Academics at the London School of Economics want to ‘revolutionise how we think about human priorities’ after conducting research which found that factors such as mental health and failed relationships play a greater role in human unhappiness than economic issues.
The research, entitled ‘the origins of happiness’, revealed that by eliminating depression and anxiety, human misery would be reduced by almost 20% compared to the 5% reduction that eliminating poverty would produce.
Lord Richard Layard, who led the research – which looked at the most effective ways to promote wellbeing and reduce misery – commented: ‘the evidence shows that the things that matter most for our happiness and for our misery are our social relationships and our mental and physical health.’
On the basis of the research, which is categorised as the “new burgeoning science of ‘subjective wellbeing’”, the group wants to instigate a change in thinking from the very top. They want governments to prioritise wellbeing and use this world-leading study to provide grounds to measure it. And they want that to happen immediately, given that mental health is now proven to be such an overarching factor in unhappiness.
Why a change in mindset is needed
For decades the emphasis has been placed on successfully tackling economic issues such as education and poverty – and issues such as those, as important as they are, rank lower in determining people’s happiness, according to the research. Over the past forty years, enjoyment levels have stayed the same in Australia, Germany, the US and the UK despite the standards of living increasing.
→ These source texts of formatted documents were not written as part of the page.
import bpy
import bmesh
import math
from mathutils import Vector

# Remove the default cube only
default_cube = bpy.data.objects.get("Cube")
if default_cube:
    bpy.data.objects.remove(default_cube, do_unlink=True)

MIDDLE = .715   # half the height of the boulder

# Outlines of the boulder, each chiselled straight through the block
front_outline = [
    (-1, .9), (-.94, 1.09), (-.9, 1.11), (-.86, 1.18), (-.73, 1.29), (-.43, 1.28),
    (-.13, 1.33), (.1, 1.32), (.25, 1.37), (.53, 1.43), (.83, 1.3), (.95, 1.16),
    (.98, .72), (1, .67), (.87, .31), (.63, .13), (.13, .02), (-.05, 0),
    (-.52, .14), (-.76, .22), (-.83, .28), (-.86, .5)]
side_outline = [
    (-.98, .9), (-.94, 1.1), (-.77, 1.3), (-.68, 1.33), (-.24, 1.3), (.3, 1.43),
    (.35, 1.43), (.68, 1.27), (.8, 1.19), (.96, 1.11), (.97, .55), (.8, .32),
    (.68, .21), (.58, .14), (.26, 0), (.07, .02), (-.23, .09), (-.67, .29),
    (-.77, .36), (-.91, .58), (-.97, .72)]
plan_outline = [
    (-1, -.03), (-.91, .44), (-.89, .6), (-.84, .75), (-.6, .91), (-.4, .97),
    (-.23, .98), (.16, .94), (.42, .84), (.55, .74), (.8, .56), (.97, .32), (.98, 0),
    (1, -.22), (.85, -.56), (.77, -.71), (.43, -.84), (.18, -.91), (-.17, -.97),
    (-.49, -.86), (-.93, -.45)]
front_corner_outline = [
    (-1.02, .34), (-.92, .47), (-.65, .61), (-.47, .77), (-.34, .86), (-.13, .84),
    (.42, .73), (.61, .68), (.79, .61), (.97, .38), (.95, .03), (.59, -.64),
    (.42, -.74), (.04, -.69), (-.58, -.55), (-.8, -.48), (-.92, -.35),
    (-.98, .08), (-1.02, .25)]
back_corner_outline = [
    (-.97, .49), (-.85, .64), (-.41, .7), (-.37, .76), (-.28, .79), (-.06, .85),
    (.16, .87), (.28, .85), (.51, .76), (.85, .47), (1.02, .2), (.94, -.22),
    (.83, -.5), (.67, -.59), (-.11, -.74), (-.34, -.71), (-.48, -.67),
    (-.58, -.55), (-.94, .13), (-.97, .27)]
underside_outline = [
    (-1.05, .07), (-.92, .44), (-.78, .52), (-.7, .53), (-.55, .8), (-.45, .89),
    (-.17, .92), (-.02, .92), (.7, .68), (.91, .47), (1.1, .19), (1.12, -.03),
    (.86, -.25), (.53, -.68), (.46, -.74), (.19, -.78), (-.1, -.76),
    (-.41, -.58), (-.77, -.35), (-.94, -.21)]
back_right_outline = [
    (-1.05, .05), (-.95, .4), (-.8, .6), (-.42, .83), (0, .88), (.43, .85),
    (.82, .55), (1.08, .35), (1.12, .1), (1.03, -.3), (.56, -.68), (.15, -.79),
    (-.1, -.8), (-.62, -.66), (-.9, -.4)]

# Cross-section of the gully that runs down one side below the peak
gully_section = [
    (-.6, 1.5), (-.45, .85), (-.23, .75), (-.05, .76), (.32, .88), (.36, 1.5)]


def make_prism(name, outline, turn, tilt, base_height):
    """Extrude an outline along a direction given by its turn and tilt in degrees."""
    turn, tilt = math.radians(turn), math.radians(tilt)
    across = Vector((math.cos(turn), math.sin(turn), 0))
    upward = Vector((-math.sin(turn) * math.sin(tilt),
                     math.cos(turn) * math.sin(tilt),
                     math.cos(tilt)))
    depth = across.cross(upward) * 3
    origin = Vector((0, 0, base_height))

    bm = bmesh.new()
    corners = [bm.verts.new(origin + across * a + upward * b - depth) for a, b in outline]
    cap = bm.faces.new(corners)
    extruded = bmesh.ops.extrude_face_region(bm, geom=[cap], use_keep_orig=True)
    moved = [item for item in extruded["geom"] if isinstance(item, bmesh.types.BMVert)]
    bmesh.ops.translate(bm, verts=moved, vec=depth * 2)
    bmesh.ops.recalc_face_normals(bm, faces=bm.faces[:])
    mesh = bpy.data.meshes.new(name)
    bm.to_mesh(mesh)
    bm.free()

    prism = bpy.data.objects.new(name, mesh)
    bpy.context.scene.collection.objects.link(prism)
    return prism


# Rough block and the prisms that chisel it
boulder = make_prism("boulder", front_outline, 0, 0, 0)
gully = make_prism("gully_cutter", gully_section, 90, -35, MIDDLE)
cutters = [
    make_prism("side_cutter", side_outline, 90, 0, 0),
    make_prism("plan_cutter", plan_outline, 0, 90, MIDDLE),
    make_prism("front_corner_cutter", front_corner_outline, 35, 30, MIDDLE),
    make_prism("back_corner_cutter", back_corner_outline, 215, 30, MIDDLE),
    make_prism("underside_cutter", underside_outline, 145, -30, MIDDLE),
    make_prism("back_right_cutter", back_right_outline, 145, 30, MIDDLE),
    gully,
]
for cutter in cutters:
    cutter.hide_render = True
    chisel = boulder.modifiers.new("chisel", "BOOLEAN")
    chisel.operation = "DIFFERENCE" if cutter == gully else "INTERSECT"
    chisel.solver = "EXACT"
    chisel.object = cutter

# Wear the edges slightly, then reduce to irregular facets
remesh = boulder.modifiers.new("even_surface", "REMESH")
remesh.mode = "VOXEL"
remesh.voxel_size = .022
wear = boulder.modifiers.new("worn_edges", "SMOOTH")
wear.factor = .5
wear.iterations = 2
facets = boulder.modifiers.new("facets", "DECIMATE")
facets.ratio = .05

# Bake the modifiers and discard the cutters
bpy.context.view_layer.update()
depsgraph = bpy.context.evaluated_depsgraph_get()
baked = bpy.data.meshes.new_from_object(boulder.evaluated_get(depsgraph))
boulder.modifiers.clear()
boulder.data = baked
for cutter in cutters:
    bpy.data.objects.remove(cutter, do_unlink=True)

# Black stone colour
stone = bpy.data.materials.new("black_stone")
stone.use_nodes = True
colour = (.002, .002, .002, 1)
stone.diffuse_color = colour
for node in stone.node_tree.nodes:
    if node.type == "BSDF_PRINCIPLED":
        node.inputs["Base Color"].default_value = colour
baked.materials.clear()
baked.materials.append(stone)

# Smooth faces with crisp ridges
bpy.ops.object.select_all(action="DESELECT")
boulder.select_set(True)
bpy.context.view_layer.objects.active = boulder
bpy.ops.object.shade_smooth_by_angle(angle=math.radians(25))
According to the academics, problems such as domestic violence, alcoholism, depression and anxiety conditions, exam-induced mental health conditions and isolation should take a place at the top of agendas and policy-making. And governments should switch to measuring the success of their term in office on wellbeing benchmarks, with Layard going as far as demanding that the state take on a new role: wellbeing creation instead of wealth creation.